> _Exercise aim_
Please keep to the lines below from the one with "bm.faces.new((low[i], low[j], high[j], high[i]))" through the one with "# Bowl: outside, rim, inside", and restate them word for word, ends included.

> _Source data_
################

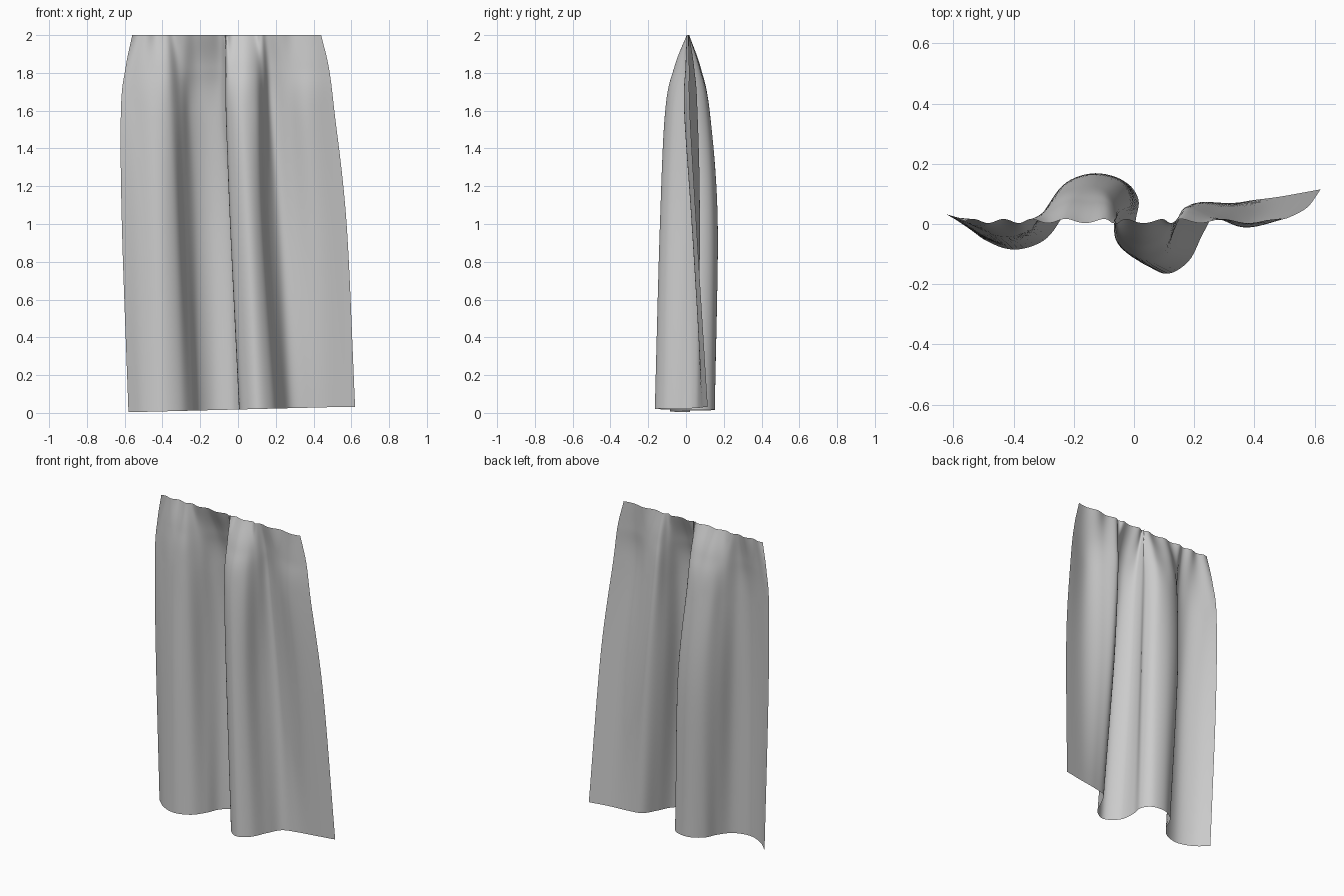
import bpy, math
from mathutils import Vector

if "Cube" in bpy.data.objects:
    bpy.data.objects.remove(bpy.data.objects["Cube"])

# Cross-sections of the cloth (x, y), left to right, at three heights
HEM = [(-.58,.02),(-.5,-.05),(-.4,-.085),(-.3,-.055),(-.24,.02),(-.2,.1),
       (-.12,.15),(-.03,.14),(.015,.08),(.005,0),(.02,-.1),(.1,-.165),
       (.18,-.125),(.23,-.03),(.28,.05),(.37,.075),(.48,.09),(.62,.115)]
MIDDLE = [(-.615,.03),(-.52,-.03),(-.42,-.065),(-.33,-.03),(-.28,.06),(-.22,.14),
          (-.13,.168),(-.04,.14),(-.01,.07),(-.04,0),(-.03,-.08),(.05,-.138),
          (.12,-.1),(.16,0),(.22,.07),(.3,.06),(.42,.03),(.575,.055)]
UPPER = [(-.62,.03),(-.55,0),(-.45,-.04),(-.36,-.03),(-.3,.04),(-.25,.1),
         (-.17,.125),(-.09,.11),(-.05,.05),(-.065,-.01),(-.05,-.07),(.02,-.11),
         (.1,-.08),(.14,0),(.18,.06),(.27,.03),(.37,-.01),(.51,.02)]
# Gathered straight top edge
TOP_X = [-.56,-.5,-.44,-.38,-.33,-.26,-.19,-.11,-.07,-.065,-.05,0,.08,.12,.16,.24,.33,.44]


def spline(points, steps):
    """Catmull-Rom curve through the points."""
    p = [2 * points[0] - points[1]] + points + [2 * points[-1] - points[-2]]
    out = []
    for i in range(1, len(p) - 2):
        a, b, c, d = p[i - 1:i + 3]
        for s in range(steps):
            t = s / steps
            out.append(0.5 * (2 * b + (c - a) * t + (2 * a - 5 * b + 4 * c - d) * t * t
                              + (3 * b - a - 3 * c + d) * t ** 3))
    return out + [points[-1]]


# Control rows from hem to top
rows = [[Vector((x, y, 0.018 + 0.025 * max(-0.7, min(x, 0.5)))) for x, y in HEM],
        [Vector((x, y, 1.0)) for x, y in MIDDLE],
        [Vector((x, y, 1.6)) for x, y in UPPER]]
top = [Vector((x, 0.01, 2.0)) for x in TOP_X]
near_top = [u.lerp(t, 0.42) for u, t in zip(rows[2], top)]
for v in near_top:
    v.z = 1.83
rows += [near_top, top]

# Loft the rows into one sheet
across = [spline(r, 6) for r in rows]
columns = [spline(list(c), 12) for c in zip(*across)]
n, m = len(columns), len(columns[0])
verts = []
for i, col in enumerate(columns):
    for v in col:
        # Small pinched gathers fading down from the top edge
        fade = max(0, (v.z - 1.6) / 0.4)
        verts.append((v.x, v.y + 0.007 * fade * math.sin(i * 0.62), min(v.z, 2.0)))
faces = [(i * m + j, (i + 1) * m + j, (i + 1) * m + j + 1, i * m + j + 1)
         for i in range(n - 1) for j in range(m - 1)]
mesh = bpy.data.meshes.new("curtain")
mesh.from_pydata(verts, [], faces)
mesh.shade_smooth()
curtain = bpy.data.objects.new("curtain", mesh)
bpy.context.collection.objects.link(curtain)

################

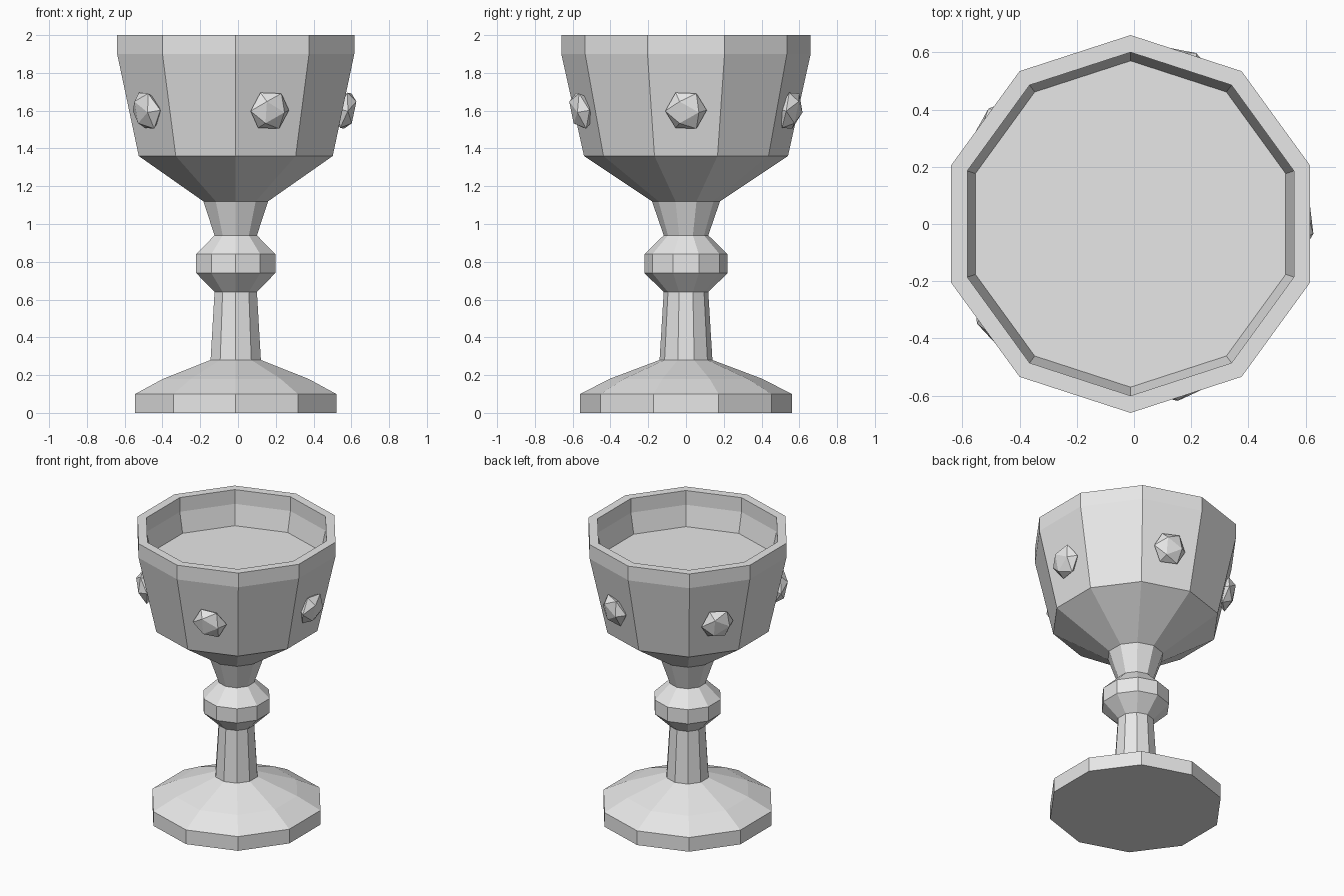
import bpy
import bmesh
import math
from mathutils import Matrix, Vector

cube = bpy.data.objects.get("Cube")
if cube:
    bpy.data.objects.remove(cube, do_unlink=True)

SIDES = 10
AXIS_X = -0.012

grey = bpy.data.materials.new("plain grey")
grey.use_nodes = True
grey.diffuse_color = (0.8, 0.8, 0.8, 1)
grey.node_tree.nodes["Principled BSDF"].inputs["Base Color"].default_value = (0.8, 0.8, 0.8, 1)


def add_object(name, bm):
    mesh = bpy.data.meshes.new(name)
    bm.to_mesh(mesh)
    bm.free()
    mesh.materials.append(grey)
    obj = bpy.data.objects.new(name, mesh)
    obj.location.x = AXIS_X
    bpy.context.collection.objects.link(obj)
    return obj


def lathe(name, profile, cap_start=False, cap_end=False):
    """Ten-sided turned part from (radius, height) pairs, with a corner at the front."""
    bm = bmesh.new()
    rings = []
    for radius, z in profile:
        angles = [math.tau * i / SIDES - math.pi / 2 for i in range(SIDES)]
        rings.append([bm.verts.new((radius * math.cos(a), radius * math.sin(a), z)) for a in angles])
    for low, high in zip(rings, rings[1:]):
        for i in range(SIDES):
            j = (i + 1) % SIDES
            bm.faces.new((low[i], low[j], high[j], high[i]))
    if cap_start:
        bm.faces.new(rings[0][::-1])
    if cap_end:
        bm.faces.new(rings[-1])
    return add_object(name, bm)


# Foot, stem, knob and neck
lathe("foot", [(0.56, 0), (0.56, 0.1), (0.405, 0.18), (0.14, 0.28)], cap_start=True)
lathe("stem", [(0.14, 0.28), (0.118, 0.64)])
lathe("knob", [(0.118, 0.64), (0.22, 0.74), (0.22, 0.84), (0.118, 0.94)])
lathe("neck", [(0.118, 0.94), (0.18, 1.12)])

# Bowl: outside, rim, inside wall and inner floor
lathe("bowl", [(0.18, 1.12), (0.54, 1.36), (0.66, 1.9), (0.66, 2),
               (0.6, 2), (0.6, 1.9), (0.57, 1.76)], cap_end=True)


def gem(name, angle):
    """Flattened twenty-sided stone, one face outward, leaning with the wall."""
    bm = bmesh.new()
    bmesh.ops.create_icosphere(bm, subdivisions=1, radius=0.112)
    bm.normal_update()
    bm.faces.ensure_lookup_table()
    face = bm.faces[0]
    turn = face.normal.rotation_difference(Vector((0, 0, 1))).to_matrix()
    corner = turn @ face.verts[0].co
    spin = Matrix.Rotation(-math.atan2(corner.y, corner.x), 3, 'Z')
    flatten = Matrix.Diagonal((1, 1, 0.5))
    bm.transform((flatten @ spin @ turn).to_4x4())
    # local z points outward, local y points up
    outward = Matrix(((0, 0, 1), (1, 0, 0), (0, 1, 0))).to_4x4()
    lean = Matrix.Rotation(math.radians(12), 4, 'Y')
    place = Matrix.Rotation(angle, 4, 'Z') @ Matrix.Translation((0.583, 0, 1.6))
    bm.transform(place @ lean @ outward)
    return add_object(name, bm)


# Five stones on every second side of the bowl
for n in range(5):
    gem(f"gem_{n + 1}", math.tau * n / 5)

################

> _Task output_
            bm.faces.new((low[i], low[j], high[j], high[i]))
    if cap_start:
        bm.faces.new(rings[0][::-1])
    if cap_end:
        bm.faces.new(rings[-1])
    return add_object(name, bm)


# Foot, stem, knob and neck
lathe("foot", [(0.56, 0), (0.56, 0.1), (0.405, 0.18), (0.14, 0.28)], cap_start=True)
lathe("stem", [(0.14, 0.28), (0.118, 0.64)])
lathe("knob", [(0.118, 0.64), (0.22, 0.74), (0.22, 0.84), (0.118, 0.94)])
lathe("neck", [(0.118, 0.94), (0.18, 1.12)])

# Bowl: outside, rim, inside wall and inner floor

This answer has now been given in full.